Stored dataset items
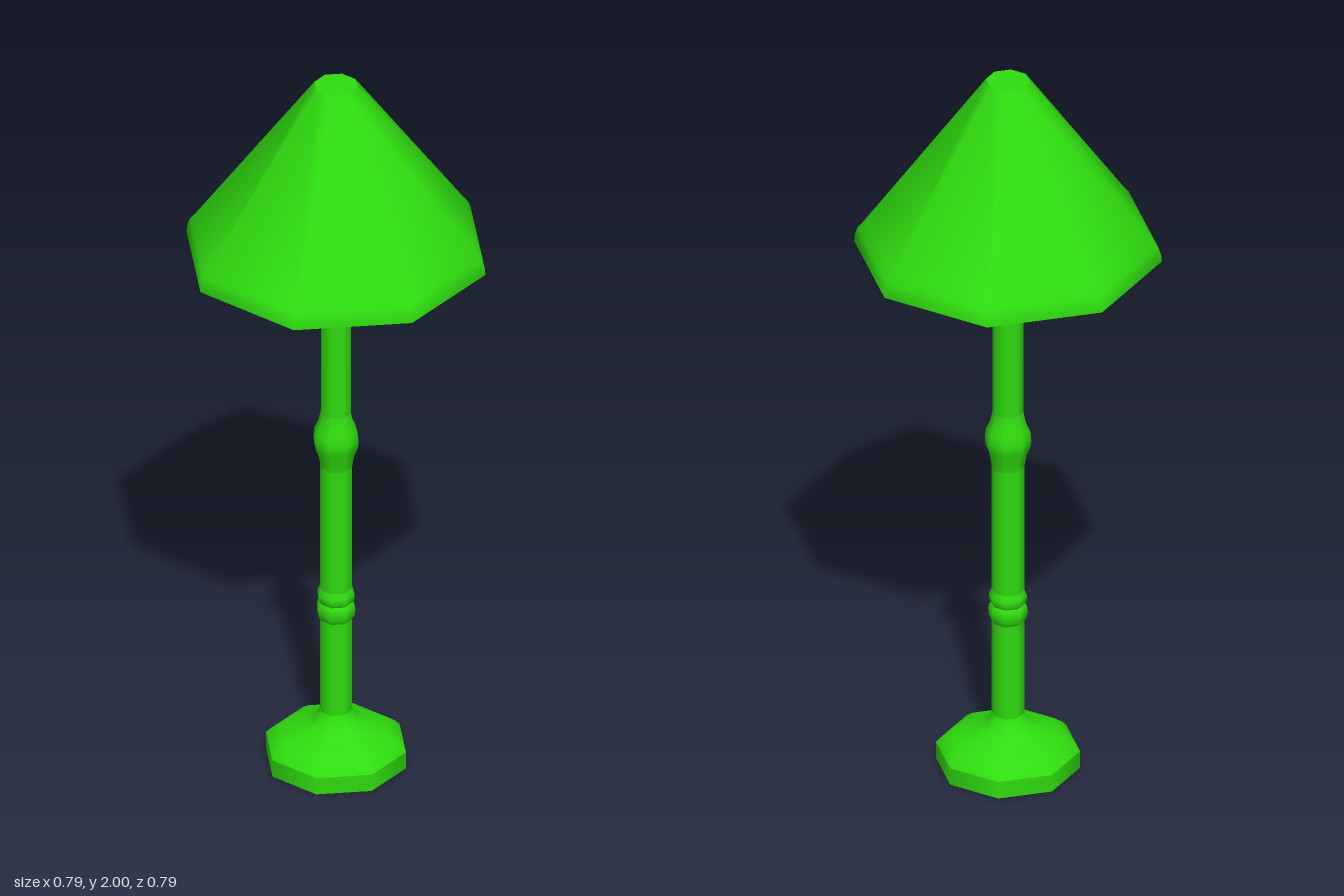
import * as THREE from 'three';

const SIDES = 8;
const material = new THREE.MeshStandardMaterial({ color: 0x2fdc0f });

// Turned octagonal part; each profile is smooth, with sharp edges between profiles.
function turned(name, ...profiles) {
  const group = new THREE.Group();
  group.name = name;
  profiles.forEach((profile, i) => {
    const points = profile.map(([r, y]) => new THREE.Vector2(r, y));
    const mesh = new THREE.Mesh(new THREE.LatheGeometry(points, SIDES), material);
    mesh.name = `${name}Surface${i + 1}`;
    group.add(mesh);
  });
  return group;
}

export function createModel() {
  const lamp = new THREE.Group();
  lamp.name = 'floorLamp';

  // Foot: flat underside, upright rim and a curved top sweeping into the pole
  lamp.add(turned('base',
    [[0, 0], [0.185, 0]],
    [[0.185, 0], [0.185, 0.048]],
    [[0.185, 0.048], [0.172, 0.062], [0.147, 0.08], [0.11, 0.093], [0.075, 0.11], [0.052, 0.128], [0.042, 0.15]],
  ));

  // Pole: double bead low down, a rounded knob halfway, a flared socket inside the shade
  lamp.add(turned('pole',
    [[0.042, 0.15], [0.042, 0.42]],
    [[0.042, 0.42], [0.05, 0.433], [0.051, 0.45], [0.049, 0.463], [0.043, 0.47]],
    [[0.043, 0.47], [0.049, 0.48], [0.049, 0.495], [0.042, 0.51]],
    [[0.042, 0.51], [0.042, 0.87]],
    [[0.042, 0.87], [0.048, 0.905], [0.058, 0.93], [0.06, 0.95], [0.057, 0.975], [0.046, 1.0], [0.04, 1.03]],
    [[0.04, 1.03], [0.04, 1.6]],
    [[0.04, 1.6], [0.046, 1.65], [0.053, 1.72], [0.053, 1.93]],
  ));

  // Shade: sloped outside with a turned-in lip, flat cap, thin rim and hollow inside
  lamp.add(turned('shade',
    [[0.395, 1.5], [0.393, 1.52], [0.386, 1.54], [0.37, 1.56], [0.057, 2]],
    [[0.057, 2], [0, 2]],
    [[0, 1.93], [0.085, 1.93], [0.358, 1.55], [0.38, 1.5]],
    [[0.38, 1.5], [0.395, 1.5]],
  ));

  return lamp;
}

### Work task
Copy out each line of the data exactly as it reads; skip the pictures.

### Solution to the problem
import * as THREE from 'three';

const SIDES = 8;
const material = new THREE.MeshStandardMaterial({ color: 0x2fdc0f });

// Turned octagonal part; each profile is smooth, with sharp edges between profiles.
function turned(name, ...profiles) {
  const group = new THREE.Group();
  group.name = name;
  profiles.forEach((profile, i) => {
    const points = profile.map(([r, y]) => new THREE.Vector2(r, y));
    const mesh = new THREE.Mesh(new THREE.LatheGeometry(points, SIDES), material);
    mesh.name = `${name}Surface${i + 1}`;
    group.add(mesh);
  });
  return group;
}

export function createModel() {
  const lamp = new THREE.Group();
  lamp.name = 'floorLamp';

  // Foot: flat underside, upright rim and a curved top sweeping into the pole
  lamp.add(turned('base',
    [[0, 0], [0.185, 0]],
    [[0.185, 0], [0.185, 0.048]],
    [[0.185, 0.048], [0.172, 0.062], [0.147, 0.08], [0.11, 0.093], [0.075, 0.11], [0.052, 0.128], [0.042, 0.15]],
  ));

  // Pole: double bead low down, a rounded knob halfway, a flared socket inside the shade
  lamp.add(turned('pole',
    [[0.042, 0.15], [0.042, 0.42]],
    [[0.042, 0.42], [0.05, 0.433], [0.051, 0.45], [0.049, 0.463], [0.043, 0.47]],
    [[0.043, 0.47], [0.049, 0.48], [0.049, 0.495], [0.042, 0.51]],
    [[0.042, 0.51], [0.042, 0.87]],
    [[0.042, 0.87], [0.048, 0.905], [0.058, 0.93], [0.06, 0.95], [0.057, 0.975], [0.046, 1.0], [0.04, 1.03]],
    [[0.04, 1.03], [0.04, 1.6]],
    [[0.04, 1.6], [0.046, 1.65], [0.053, 1.72], [0.053, 1.93]],
  ));

  // Shade: sloped outside with a turned-in lip, flat cap, thin rim and hollow inside
  lamp.add(turned('shade',
    [[0.395, 1.5], [0.393, 1.52], [0.386, 1.54], [0.37, 1.56], [0.057, 2]],
    [[0.057, 2], [0, 2]],
    [[0, 1.93], [0.085, 1.93], [0.358, 1.55], [0.38, 1.5]],
    [[0.38, 1.5], [0.395, 1.5]],
  ));

  return lamp;
}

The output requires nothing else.